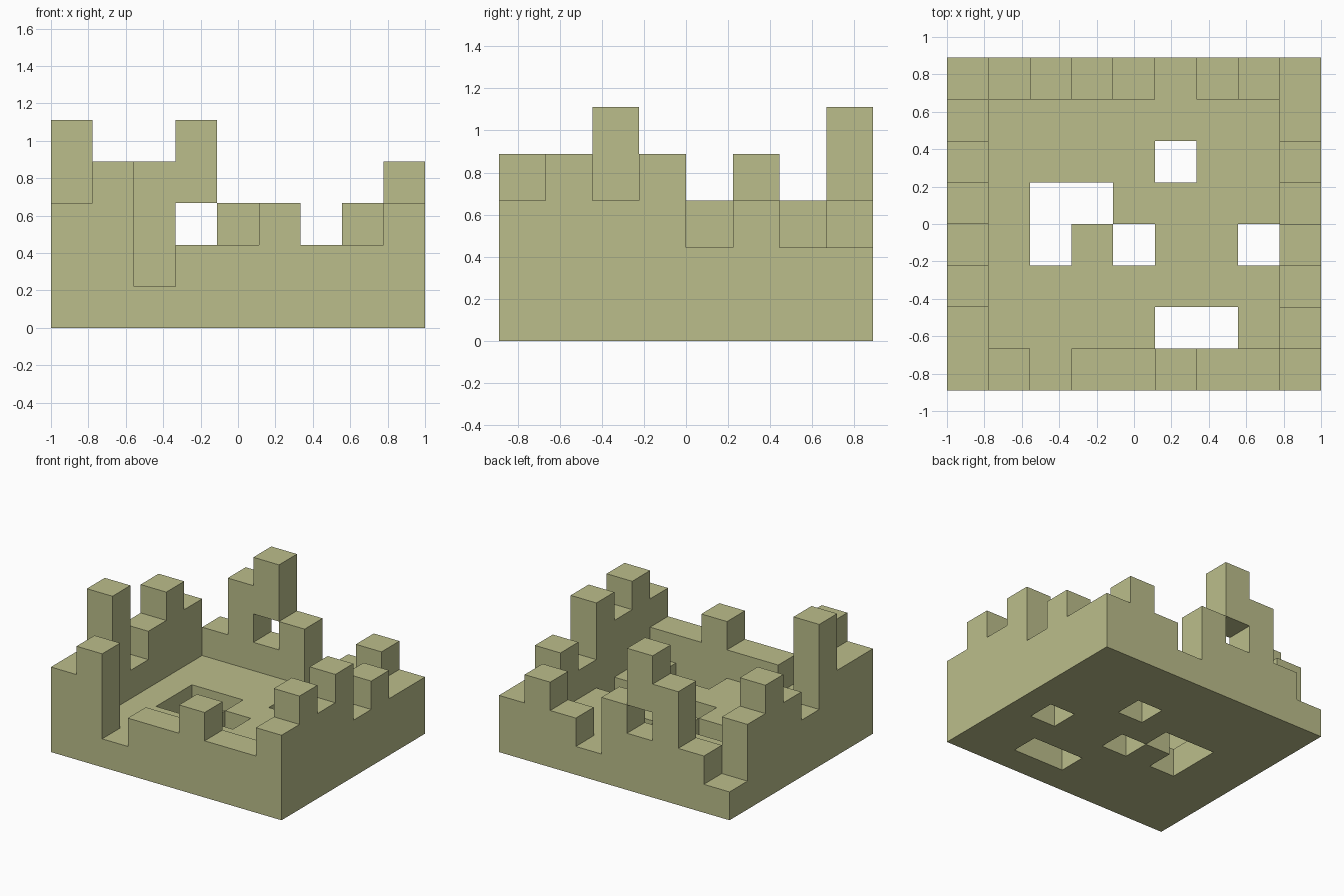
import bpy
import bmesh
from mathutils import Vector

old = bpy.data.objects.get("Cube")
if old:
    bpy.data.objects.remove(old, do_unlink=True)

COLS, ROWS = 9, 8
U = 2 / COLS  # edge length of one block

# Plain olive stone
stone = bpy.data.materials.new("olive_stone")
stone.use_nodes = True
colour = (0.50, 0.515, 0.258, 1)
stone.diffuse_color = colour
bsdf = stone.node_tree.nodes["Principled BSDF"]
bsdf.inputs["Base Color"].default_value = colour
bsdf.inputs["Roughness"].default_value = 0.9

# Wall heights in blocks, left to right along x, or front to back along y
FRONT = [3, 4, 1, 2, 2, 3, 2, 2, 3]
BACK = [1, 2, 4, 5, 3, 1, 2, 3, 2]
LOW_X_SIDE = [3, 5, 2, 3, 4, 3]
HIGH_X_SIDE = [4, 3, 4, 2, 3, 2]
PITS = {(5, 5), (2, 4), (3, 4), (2, 3), (4, 3), (7, 3), (5, 1), (6, 1)}
WINDOW = (3, ROWS - 1, 2)


def wall(heights, start, step):
    """Blocks of a wall standing on the floor slab."""
    return {(start[0] + step[0] * n, start[1] + step[1] * n, k)
            for n, h in enumerate(heights) for k in range(1, h)}


parts = {
    "floor_slab": {(i, j, 0) for i in range(COLS) for j in range(ROWS)
                   if (i, j) not in PITS},
    "front_wall": wall(FRONT, (0, 0), (1, 0)),
    "back_wall": wall(BACK, (0, ROWS - 1), (1, 0)) - {WINDOW},
    "right_wall": wall(LOW_X_SIDE, (0, 1), (0, 1)),
    "left_wall": wall(HIGH_X_SIDE, (COLS - 1, 1), (0, 1)),
}
solid = set().union(*parts.values())


def build(name, blocks):
    """Make one part, keeping only block faces open to the air."""
    bm = bmesh.new()
    for block in blocks:
        centre = Vector(block) + Vector((0.5, 0.5, 0.5))
        for axis in range(3):
            for sign in (-1, 1):
                normal = Vector((0, 0, 0))
                normal[axis] = sign
                if tuple(int(c + n) for c, n in zip(block, normal)) in solid:
                    continue
                a, b = Vector((0, 0, 0)), Vector((0, 0, 0))
                a[(axis + 1) % 3] = 0.5
                b[(axis + 2) % 3] = 0.5 * sign
                mid = centre + normal / 2
                ring = (mid - a - b, mid + a - b, mid + a + b, mid - a + b)
                bm.faces.new([bm.verts.new(p) for p in ring])
    bmesh.ops.remove_doubles(bm, verts=bm.verts, dist=0.001)
    # Scale to size and centre on the origin
    bmesh.ops.translate(bm, verts=bm.verts, vec=(-COLS / 2, -ROWS / 2, 0))
    bmesh.ops.scale(bm, verts=bm.verts, vec=(U, U, U))
    mesh = bpy.data.meshes.new(name)
    bm.to_mesh(mesh)
    bm.free()
    mesh.materials.append(stone)
    bpy.context.collection.objects.link(bpy.data.objects.new(name, mesh))


for part_name, part_blocks in parts.items():
    build(part_name, part_blocks)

+ + +

> _EXERCISE INSTRUCTIONS_
Print every entry exactly; omit the pictures.

> _ANSWER TO THE PROBLEM_
import bpy
import bmesh
from mathutils import Vector

old = bpy.data.objects.get("Cube")
if old:
    bpy.data.objects.remove(old, do_unlink=True)

COLS, ROWS = 9, 8
U = 2 / COLS  # edge length of one block

# Plain olive stone
stone = bpy.data.materials.new("olive_stone")
stone.use_nodes = True
colour = (0.50, 0.515, 0.258, 1)
stone.diffuse_color = colour
bsdf = stone.node_tree.nodes["Principled BSDF"]
bsdf.inputs["Base Color"].default_value = colour
bsdf.inputs["Roughness"].default_value = 0.9

# Wall heights in blocks, left to right along x, or front to back along y
FRONT = [3, 4, 1, 2, 2, 3, 2, 2, 3]
BACK = [1, 2, 4, 5, 3, 1, 2, 3, 2]
LOW_X_SIDE = [3, 5, 2, 3, 4, 3]
HIGH_X_SIDE = [4, 3, 4, 2, 3, 2]
PITS = {(5, 5), (2, 4), (3, 4), (2, 3), (4, 3), (7, 3), (5, 1), (6, 1)}
WINDOW = (3, ROWS - 1, 2)


def wall(heights, start, step):
    """Blocks of a wall standing on the floor slab."""
    return {(start[0] + step[0] * n, start[1] + step[1] * n, k)
            for n, h in enumerate(heights) for k in range(1, h)}


parts = {
    "floor_slab": {(i, j, 0) for i in range(COLS) for j in range(ROWS)
                   if (i, j) not in PITS},
    "front_wall": wall(FRONT, (0, 0), (1, 0)),
    "back_wall": wall(BACK, (0, ROWS - 1), (1, 0)) - {WINDOW},
    "right_wall": wall(LOW_X_SIDE, (0, 1), (0, 1)),
    "left_wall": wall(HIGH_X_SIDE, (COLS - 1, 1), (0, 1)),
}
solid = set().union(*parts.values())


def build(name, blocks):
    """Make one part, keeping only block faces open to the air."""
    bm = bmesh.new()
    for block in blocks:
        centre = Vector(block) + Vector((0.5, 0.5, 0.5))
        for axis in range(3):
            for sign in (-1, 1):
                normal = Vector((0, 0, 0))
                normal[axis] = sign
                if tuple(int(c + n) for c, n in zip(block, normal)) in solid:
                    continue
                a, b = Vector((0, 0, 0)), Vector((0, 0, 0))
                a[(axis + 1) % 3] = 0.5
                b[(axis + 2) % 3] = 0.5 * sign
                mid = centre + normal / 2
                ring = (mid - a - b, mid + a - b, mid + a + b, mid - a + b)
                bm.faces.new([bm.verts.new(p) for p in ring])
    bmesh.ops.remove_doubles(bm, verts=bm.verts, dist=0.001)
    # Scale to size and centre on the origin
    bmesh.ops.translate(bm, verts=bm.verts, vec=(-COLS / 2, -ROWS / 2, 0))
    bmesh.ops.scale(bm, verts=bm.verts, vec=(U, U, U))
    mesh = bpy.data.meshes.new(name)
    bm.to_mesh(mesh)
    bm.free()
    mesh.materials.append(stone)
    bpy.context.collection.objects.link(bpy.data.objects.new(name, mesh))


for part_name, part_blocks in parts.items():
    build(part_name, part_blocks)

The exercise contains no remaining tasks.